Stored data:
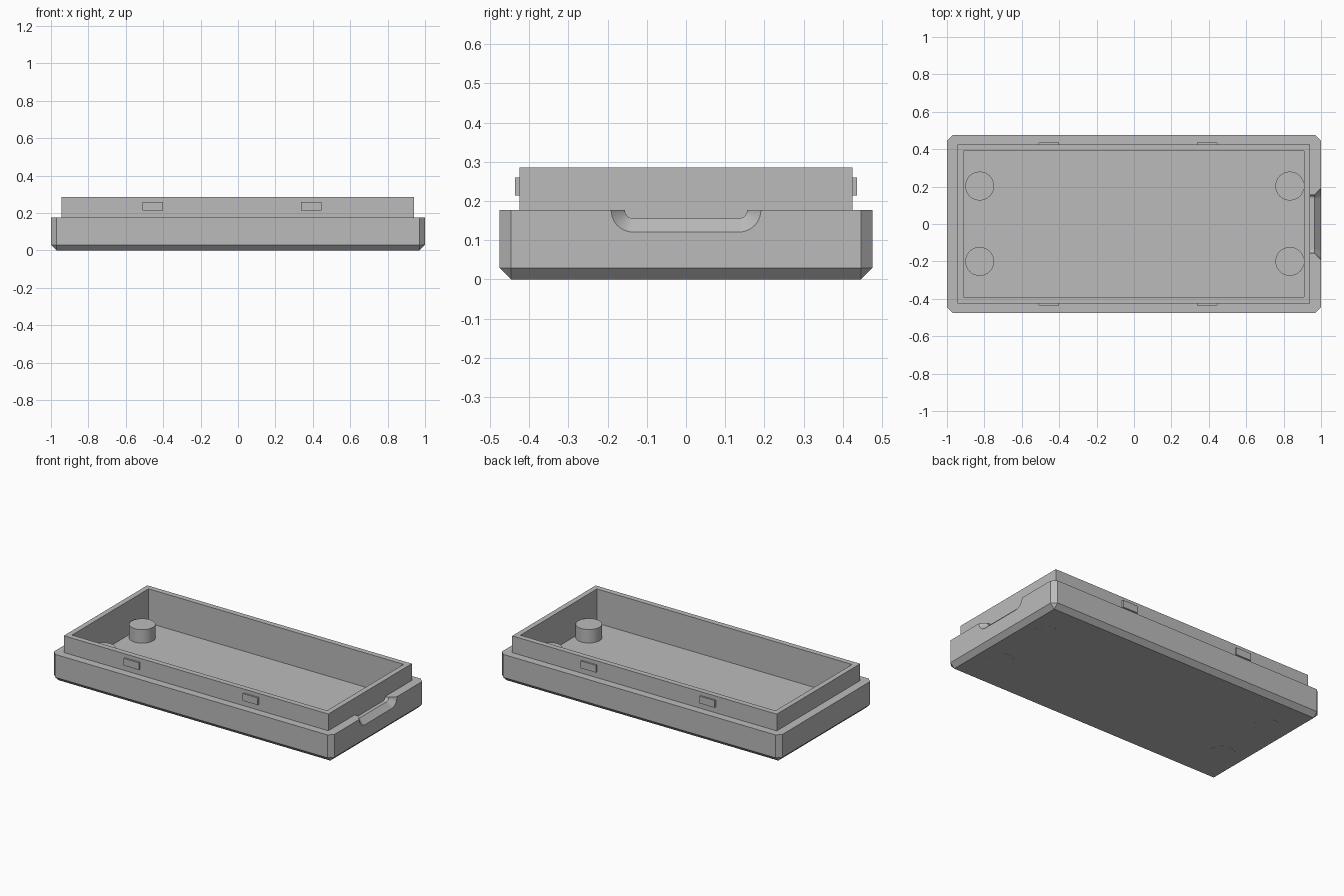
import bpy, bmesh
from math import sin, cos, pi

cube = bpy.data.objects.get("Cube")
if cube:
    bpy.data.objects.remove(cube, do_unlink=True)

grey = bpy.data.materials.new("plain grey plastic")
grey.use_nodes = True
grey.diffuse_color = (0.5, 0.5, 0.5, 1)
grey.node_tree.nodes["Principled BSDF"].inputs["Base Color"].default_value = (0.5, 0.5, 0.5, 1)


def finish(bm, name):
    bmesh.ops.recalc_face_normals(bm, faces=bm.faces[:])
    mesh = bpy.data.meshes.new(name)
    bm.to_mesh(mesh)
    bm.free()
    mesh.materials.append(grey)
    ob = bpy.data.objects.new(name, mesh)
    bpy.context.collection.objects.link(ob)
    return ob


def box_mesh(x0, x1, y0, y1, z0, z1):
    bm = bmesh.new()
    bmesh.ops.create_cube(bm, size=1)
    for v in bm.verts:
        v.co = (x1 if v.co.x > 0 else x0, y1 if v.co.y > 0 else y0, z1 if v.co.z > 0 else z0)
    return bm


def cut(ob, cutter):
    mod = ob.modifiers.new("cut", 'BOOLEAN')
    mod.operation = 'DIFFERENCE'
    mod.solver = 'EXACT'
    mod.object = cutter
    cutter.hide_render = True
    cutter.hide_set(True)


RIM, TOP, FLOOR = 0.177, 0.285, 0.065

# Tray body: chamfered on the upright and bottom edges, open rim left sharp
bm = box_mesh(-1, 1, -0.475, 0.475, 0.0005, RIM)
edges = [e for e in bm.edges if min(v.co.z for v in e.verts) < 0.1]
bmesh.ops.bevel(bm, geom=edges, offset=0.029, segments=1, affect='EDGES')
tray_body = finish(bm, "tray_body")

# Raised lip standing inside the rim
lip = finish(box_mesh(-0.945, 0.942, -0.425, 0.425, RIM, TOP), "lip")

# Shared cavity
cavity = finish(box_mesh(-0.911, 0.908, -0.39, 0.39, FLOOR, 0.5), "cavity_cutter")
cut(tray_body, cavity)
cut(lip, cavity)

# Finger notch: rounded slot flaring outward through the +x side
STEPS = 10
bm = bmesh.new()
rings = []
for x, r in ((0.942, 0.021), (0.965, 0.021), (1.01, 0.066)):
    pts = [(-0.135 - r, 0.23)]
    for side in (-1, 1):
        for i in range(STEPS + 1):
            a = pi / 2 * (i if side < 0 else STEPS - i) / STEPS
            pts.append((side * (0.135 + r * cos(a)), RIM - r * sin(a)))
    pts.append((0.135 + r, 0.23))
    rings.append([bm.verts.new((x, y, z)) for y, z in pts])
for a, b in zip(rings, rings[1:]):
    for i in range(len(a)):
        j = (i + 1) % len(a)
        bm.faces.new((a[i], a[j], b[j], b[i]))
bm.faces.new(rings[0])
bm.faces.new(rings[-1])
cut(tray_body, finish(bm, "notch_cutter"))

# Snap tabs on both long sides of the lip
for side, label in ((-1, "front"), (1, "back")):
    for x, end in ((-0.456, "right"), (0.392, "left")):
        y0, y1 = sorted((side * 0.415, side * 0.436))
        finish(box_mesh(x - 0.054, x + 0.054, y0, y1, 0.214, 0.26), f"snap_tab_{label}_{end}")

# Round posts, reaching through to the underside
for x, end in ((-0.825, "right"), (0.833, "left")):
    for y, label in ((-0.2, "front"), (0.203, "back")):
        bm = bmesh.new()
        bmesh.ops.create_cone(bm, cap_ends=True, segments=48, radius1=0.077, radius2=0.077, depth=0.152)
        bmesh.ops.translate(bm, verts=bm.verts[:], vec=(x, y, 0.076))
        post = finish(bm, f"post_{label}_{end}")
        bpy.ops.object.select_all(action='DESELECT')
        post.select_set(True)
        bpy.context.view_layer.objects.active = post
        bpy.ops.object.shade_smooth_by_angle()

→ **The task**
An exact copy of the records above is wanted, with the pictures omitted.

→ **Result of the task**
import bpy, bmesh
from math import sin, cos, pi

cube = bpy.data.objects.get("Cube")
if cube:
    bpy.data.objects.remove(cube, do_unlink=True)

grey = bpy.data.materials.new("plain grey plastic")
grey.use_nodes = True
grey.diffuse_color = (0.5, 0.5, 0.5, 1)
grey.node_tree.nodes["Principled BSDF"].inputs["Base Color"].default_value = (0.5, 0.5, 0.5, 1)


def finish(bm, name):
    bmesh.ops.recalc_face_normals(bm, faces=bm.faces[:])
    mesh = bpy.data.meshes.new(name)
    bm.to_mesh(mesh)
    bm.free()
    mesh.materials.append(grey)
    ob = bpy.data.objects.new(name, mesh)
    bpy.context.collection.objects.link(ob)
    return ob


def box_mesh(x0, x1, y0, y1, z0, z1):
    bm = bmesh.new()
    bmesh.ops.create_cube(bm, size=1)
    for v in bm.verts:
        v.co = (x1 if v.co.x > 0 else x0, y1 if v.co.y > 0 else y0, z1 if v.co.z > 0 else z0)
    return bm


def cut(ob, cutter):
    mod = ob.modifiers.new("cut", 'BOOLEAN')
    mod.operation = 'DIFFERENCE'
    mod.solver = 'EXACT'
    mod.object = cutter
    cutter.hide_render = True
    cutter.hide_set(True)


RIM, TOP, FLOOR = 0.177, 0.285, 0.065

# Tray body: chamfered on the upright and bottom edges, open rim left sharp
bm = box_mesh(-1, 1, -0.475, 0.475, 0.0005, RIM)
edges = [e for e in bm.edges if min(v.co.z for v in e.verts) < 0.1]
bmesh.ops.bevel(bm, geom=edges, offset=0.029, segments=1, affect='EDGES')
tray_body = finish(bm, "tray_body")

# Raised lip standing inside the rim
lip = finish(box_mesh(-0.945, 0.942, -0.425, 0.425, RIM, TOP), "lip")

# Shared cavity
cavity = finish(box_mesh(-0.911, 0.908, -0.39, 0.39, FLOOR, 0.5), "cavity_cutter")
cut(tray_body, cavity)
cut(lip, cavity)

# Finger notch: rounded slot flaring outward through the +x side
STEPS = 10
bm = bmesh.new()
rings = []
for x, r in ((0.942, 0.021), (0.965, 0.021), (1.01, 0.066)):
    pts = [(-0.135 - r, 0.23)]
    for side in (-1, 1):
        for i in range(STEPS + 1):
            a = pi / 2 * (i if side < 0 else STEPS - i) / STEPS
            pts.append((side * (0.135 + r * cos(a)), RIM - r * sin(a)))
    pts.append((0.135 + r, 0.23))
    rings.append([bm.verts.new((x, y, z)) for y, z in pts])
for a, b in zip(rings, rings[1:]):
    for i in range(len(a)):
        j = (i + 1) % len(a)
        bm.faces.new((a[i], a[j], b[j], b[i]))
bm.faces.new(rings[0])
bm.faces.new(rings[-1])
cut(tray_body, finish(bm, "notch_cutter"))

# Snap tabs on both long sides of the lip
for side, label in ((-1, "front"), (1, "back")):
    for x, end in ((-0.456, "right"), (0.392, "left")):
        y0, y1 = sorted((side * 0.415, side * 0.436))
        finish(box_mesh(x - 0.054, x + 0.054, y0, y1, 0.214, 0.26), f"snap_tab_{label}_{end}")

# Round posts, reaching through to the underside
for x, end in ((-0.825, "right"), (0.833, "left")):
    for y, label in ((-0.2, "front"), (0.203, "back")):
        bm = bmesh.new()
        bmesh.ops.create_cone(bm, cap_ends=True, segments=48, radius1=0.077, radius2=0.077, depth=0.152)
        bmesh.ops.translate(bm, verts=bm.verts[:], vec=(x, y, 0.076))
        post = finish(bm, f"post_{label}_{end}")
        bpy.ops.object.select_all(action='DESELECT')
        post.select_set(True)
        bpy.context.view_layer.objects.active = post
        bpy.ops.object.shade_smooth_by_angle()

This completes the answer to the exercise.